**Task instructions:**
Report how many lines of the listing contain the string "vertices", with no other words.

┌──

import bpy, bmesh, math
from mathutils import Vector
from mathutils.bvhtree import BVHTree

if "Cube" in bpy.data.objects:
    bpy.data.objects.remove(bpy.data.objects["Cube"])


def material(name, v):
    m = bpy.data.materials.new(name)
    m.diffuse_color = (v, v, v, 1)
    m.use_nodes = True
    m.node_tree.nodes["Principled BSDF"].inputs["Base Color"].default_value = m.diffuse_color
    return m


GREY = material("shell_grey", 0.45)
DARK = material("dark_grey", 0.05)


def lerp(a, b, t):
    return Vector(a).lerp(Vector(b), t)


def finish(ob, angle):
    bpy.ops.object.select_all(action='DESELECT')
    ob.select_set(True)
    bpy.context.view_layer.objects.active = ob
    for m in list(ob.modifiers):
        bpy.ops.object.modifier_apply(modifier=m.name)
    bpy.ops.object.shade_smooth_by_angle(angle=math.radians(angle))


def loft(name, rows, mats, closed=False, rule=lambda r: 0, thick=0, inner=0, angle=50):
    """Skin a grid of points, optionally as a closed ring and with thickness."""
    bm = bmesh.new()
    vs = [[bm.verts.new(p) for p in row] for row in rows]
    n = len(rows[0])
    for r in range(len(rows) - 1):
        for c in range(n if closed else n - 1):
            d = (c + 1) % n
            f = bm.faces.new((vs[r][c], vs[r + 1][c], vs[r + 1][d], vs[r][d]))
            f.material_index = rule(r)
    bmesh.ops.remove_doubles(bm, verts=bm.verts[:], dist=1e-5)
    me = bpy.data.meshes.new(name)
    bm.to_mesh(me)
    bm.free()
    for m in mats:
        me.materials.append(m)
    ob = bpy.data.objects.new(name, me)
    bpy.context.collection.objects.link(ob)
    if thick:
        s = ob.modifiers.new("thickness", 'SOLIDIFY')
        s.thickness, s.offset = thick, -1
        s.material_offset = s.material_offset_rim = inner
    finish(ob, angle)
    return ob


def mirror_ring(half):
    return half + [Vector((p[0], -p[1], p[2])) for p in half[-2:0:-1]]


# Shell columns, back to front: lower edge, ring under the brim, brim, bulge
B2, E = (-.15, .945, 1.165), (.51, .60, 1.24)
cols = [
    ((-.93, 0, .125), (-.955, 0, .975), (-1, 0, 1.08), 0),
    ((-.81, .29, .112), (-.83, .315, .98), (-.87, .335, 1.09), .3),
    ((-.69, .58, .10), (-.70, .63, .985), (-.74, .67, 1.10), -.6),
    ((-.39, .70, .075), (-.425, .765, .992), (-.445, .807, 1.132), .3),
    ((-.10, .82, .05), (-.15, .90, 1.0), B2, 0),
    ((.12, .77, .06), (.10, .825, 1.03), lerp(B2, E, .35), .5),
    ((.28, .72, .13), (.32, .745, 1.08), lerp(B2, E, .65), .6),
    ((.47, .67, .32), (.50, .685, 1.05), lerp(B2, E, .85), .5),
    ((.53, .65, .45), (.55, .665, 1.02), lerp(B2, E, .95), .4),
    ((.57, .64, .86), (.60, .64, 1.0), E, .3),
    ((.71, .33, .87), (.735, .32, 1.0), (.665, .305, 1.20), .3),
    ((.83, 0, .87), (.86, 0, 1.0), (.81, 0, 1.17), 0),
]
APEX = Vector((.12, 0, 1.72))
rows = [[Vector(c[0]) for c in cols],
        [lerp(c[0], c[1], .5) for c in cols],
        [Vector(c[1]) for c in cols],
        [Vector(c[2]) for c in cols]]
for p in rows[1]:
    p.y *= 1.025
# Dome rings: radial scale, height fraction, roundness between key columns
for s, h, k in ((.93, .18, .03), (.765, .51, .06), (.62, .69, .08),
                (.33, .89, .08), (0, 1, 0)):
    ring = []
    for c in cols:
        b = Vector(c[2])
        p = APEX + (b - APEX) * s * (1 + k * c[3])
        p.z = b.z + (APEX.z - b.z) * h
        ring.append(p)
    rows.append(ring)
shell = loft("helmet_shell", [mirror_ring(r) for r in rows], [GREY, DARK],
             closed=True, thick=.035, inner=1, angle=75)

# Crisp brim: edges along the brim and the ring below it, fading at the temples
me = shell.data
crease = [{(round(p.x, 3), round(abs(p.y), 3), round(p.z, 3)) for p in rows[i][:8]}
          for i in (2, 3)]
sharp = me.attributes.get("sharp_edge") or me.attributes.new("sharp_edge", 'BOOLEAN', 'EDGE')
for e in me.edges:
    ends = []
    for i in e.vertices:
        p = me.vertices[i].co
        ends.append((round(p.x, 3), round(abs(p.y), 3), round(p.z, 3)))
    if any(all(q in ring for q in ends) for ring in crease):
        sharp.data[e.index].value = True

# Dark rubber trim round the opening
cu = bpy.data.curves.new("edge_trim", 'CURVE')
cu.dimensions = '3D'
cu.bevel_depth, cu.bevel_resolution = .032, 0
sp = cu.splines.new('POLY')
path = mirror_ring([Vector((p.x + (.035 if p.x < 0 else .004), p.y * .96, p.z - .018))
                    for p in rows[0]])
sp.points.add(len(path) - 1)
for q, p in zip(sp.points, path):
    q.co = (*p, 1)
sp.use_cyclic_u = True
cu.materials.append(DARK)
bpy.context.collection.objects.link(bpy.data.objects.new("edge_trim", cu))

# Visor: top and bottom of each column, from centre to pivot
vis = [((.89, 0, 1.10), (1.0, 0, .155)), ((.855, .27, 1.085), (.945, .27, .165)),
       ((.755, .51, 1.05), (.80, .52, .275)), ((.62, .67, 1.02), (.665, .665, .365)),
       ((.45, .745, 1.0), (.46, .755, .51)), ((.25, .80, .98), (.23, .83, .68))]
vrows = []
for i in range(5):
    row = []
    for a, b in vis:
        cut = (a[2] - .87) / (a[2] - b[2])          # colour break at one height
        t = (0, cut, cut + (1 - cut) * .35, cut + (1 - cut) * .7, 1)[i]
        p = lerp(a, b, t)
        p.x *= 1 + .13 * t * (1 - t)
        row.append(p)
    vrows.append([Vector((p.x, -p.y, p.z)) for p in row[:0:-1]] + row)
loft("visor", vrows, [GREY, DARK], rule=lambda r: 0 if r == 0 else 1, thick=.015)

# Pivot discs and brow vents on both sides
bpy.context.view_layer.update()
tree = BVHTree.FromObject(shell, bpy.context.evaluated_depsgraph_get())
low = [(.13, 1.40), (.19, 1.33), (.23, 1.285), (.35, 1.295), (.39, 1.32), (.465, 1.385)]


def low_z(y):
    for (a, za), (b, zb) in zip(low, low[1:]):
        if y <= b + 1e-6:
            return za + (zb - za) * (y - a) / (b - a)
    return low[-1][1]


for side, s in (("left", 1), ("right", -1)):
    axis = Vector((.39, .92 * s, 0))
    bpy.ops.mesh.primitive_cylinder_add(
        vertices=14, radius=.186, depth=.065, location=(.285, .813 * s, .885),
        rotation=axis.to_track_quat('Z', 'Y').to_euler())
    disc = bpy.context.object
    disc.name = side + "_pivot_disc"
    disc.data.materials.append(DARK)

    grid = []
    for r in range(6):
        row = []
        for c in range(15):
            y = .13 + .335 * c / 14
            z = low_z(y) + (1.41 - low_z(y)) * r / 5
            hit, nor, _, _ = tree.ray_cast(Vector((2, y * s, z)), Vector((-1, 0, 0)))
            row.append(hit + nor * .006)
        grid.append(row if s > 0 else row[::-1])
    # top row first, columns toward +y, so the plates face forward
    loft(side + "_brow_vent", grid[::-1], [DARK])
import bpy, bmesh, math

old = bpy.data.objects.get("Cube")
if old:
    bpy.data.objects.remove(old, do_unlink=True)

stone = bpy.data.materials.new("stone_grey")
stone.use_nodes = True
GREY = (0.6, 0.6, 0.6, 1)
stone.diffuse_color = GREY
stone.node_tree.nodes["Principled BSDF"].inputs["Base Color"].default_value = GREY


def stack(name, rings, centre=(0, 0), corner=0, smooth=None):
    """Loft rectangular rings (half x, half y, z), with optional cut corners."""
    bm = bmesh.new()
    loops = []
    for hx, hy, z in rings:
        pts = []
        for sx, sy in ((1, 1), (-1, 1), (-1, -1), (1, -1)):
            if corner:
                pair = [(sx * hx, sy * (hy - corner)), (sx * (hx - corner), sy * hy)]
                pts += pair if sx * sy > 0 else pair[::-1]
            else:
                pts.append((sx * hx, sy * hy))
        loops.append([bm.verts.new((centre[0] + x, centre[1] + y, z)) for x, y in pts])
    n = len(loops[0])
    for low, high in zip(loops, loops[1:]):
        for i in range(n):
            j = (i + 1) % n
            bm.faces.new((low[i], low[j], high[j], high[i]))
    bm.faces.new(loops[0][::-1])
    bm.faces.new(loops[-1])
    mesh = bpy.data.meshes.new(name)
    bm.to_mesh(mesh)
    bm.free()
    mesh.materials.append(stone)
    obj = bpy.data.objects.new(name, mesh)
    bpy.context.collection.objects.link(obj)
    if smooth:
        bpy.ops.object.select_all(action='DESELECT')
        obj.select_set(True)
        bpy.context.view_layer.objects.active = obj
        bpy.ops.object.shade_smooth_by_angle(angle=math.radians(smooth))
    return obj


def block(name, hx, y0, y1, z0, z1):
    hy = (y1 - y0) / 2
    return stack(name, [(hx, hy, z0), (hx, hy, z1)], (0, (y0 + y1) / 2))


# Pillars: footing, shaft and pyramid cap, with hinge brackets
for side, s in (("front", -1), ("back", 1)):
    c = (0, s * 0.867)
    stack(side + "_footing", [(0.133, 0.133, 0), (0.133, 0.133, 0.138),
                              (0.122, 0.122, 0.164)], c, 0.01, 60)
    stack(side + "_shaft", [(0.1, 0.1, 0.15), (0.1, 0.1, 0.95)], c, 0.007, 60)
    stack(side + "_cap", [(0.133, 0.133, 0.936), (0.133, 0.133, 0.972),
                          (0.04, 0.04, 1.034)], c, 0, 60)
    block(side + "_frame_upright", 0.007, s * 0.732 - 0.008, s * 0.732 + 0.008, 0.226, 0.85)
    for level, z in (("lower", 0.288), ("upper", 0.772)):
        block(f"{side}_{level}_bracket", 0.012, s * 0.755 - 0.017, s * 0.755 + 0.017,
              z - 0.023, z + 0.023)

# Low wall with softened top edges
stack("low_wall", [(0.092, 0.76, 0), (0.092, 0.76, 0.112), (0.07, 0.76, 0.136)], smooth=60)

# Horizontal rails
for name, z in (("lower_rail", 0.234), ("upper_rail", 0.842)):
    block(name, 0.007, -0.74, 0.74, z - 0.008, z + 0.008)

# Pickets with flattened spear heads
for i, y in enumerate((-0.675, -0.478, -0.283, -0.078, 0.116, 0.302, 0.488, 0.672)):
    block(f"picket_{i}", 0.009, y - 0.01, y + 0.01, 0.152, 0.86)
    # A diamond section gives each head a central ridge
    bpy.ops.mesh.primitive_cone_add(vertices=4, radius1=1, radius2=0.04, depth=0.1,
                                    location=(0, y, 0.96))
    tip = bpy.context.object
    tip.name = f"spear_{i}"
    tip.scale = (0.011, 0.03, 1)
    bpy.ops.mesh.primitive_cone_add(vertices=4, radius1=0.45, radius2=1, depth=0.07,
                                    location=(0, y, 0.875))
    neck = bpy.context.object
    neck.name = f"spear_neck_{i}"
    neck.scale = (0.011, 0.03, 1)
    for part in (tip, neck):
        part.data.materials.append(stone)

└──

**Task answer:**
5